The pink slips were issued on March 14. According to state law, school districts are required to give notice by March 15 to employees who may be laid off at the end of the school year.
Kenyon acknowledged that morale has been dampened and that valued teachers in the district may find new work before the cuts become final on May 15. But, because state law requires the notices to be sent out, and because of the current financial straits California is experiencing, there was really no way around it, he said.
"We've got a significant cut in funding for next year," Kenyon said. "We've lost over $4 million — potentially $5 million — from the state."
In the previous year, Kenyon said, federal stimulus money helped plug the "significant funding hole" his district is facing. This year, however, the Los Altos School District, which draws 25 percent of its student body from Mountain View, is running out of options.
Without the passage of Measure E — the proposed parcel tax up for a vote in May — Kenyon said his district has no other choice but to begin cutting teachers.
Ron Haley, a Los Altos Hills resident and vocal critic of how the district spends its money, said he thinks the district could easily avoid the layoffs without the approval of the parcel tax.
"I think it's bad if any of the teachers are cut," Haley said, "and I don't see a reason why any of them should be cut."
Haley is currently leading a campaign against Measure E — which proponents say would raise about $2.3 million for the Los Altos School District over six years with an annual $193 per-parcel tax.
He opposes the parcel tax for many of the same reasons he believes the layoff notices are unnecessary.
"One of the reasons they've gotten in this predicament is because of what they are paying their teachers," he said, noting that the average teacher in the Los Altos School District takes in an annual salary and benefits package of $99,000. Haley argues that all the positions on the chopping block could be saved if teachers in the district were willing to tighten their belts a bit.
Jim Grijalva, president of the Los Altos School District's teachers union doesn't see it that way.
"He is entitled to his opinion," Grijalva said, referring to Haley, "but it is a pretty drastic one. The type of cuts we'd have to agree to would be to give up every last health benefit that we have."

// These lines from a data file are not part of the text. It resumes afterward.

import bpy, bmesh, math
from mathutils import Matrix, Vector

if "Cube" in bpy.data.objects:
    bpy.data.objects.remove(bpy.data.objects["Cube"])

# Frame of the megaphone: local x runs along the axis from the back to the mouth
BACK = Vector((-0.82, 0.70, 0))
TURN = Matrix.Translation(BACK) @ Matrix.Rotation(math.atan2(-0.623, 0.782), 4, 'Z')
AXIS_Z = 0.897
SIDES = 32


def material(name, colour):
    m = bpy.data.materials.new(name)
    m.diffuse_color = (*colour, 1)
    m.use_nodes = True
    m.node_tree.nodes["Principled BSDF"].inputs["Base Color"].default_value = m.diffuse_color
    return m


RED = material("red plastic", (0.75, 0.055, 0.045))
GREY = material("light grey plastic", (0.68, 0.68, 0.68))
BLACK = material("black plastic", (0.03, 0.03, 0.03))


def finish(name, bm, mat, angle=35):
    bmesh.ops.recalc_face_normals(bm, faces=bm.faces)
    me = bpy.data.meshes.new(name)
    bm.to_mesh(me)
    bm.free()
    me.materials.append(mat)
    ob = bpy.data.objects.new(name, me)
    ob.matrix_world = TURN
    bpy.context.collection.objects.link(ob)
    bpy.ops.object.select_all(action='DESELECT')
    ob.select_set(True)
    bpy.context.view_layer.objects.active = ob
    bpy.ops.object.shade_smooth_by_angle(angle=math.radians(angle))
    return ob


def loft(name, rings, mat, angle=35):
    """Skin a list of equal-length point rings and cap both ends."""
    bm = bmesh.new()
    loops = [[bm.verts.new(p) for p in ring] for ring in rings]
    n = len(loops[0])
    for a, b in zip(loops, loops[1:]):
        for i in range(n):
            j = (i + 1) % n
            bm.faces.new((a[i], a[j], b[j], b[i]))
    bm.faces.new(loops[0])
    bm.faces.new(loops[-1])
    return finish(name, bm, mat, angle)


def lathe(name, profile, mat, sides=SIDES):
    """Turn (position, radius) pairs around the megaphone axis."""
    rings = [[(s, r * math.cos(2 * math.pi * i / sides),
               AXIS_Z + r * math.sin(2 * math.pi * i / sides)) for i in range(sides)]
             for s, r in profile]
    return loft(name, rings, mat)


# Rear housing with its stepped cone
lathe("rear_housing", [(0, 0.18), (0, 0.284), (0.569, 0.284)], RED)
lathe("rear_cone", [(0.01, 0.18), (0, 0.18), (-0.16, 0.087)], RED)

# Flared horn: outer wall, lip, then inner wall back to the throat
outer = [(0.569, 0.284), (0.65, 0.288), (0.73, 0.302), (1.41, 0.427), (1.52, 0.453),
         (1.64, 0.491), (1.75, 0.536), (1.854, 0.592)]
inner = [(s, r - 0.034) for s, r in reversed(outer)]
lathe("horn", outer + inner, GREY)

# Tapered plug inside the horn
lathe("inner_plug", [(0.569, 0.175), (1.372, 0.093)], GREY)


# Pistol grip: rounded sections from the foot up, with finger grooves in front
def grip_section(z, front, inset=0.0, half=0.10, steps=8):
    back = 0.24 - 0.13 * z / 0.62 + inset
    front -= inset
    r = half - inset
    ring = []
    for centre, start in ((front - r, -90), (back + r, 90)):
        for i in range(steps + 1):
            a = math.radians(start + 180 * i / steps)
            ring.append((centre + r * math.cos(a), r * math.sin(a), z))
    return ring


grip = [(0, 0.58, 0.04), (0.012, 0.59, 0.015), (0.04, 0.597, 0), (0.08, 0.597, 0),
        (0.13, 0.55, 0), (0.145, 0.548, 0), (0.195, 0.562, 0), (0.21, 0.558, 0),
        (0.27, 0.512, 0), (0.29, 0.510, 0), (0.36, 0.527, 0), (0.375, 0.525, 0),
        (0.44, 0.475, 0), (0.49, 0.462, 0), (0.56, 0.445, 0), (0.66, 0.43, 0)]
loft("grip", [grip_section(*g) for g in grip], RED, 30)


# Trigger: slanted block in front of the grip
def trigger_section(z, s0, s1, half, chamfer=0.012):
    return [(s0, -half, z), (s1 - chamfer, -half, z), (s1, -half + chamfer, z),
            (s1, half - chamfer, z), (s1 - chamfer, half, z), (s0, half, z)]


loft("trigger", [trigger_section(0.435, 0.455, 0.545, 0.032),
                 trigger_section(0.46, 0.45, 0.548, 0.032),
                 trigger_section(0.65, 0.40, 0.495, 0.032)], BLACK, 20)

To say that Los Altos teachers are overpaid, would be "like saying every teacher in the state is overpaid," the union president said. The real reason that the district is considering such drastic cuts, according to Grijalva, is the weakened economy. "We have been on a decline for a couple years now. It is just decimating schools everywhere."
Kenyon verified Haley's figures: teachers in the district do take home nearly $100,000 in overall compensation on average, he said — about $78,000 in salary and $21,000 in other benefits. However, he added, the average teacher in the district has 15 years of experience.
"We have great teachers," Kenyon said, "There are many veteran teachers. It does create stress on the budget, but we value quality teachers and we want to retain them as long as they're performing at a high level."
The district is exploring a structured system for furlough days and has been working on making appropriate cuts to the benefits packages of administrators, teachers and other school employees, Kenyon said. But that isn't going to be enough to save all the positions.
Grijalva doesn't anticipate that the "worst case scenario" will come to pass, but he is bracing for at least 25 teachers to ultimately lose their jobs in May. About 14 of those teachers are temporary teachers, he said — hired on a yearly contractual basis.
The majority of the cuts are likely to fall in non-academic and non-core areas, such as physical education and the arts, Grijalva said. However, if the worst case does come to pass, some core subject instructors will likely be cut at the junior high level, which will result in a class size increase.
In the meantime, Grijalva said, the teachers who have been noticed are likely to look for new work, which could have deleterious results. Not only could these teachers find new jobs and leave the district, he said, but the damage to morale, along with the time-consuming nature of searching for work, is likely to keep instructors from performing at the top of their game.
"Their hours, when they get home, when they could be working on lesson plans, are going to be dedicated to looking for work," Grijalva said. "They've got to look out for themselves."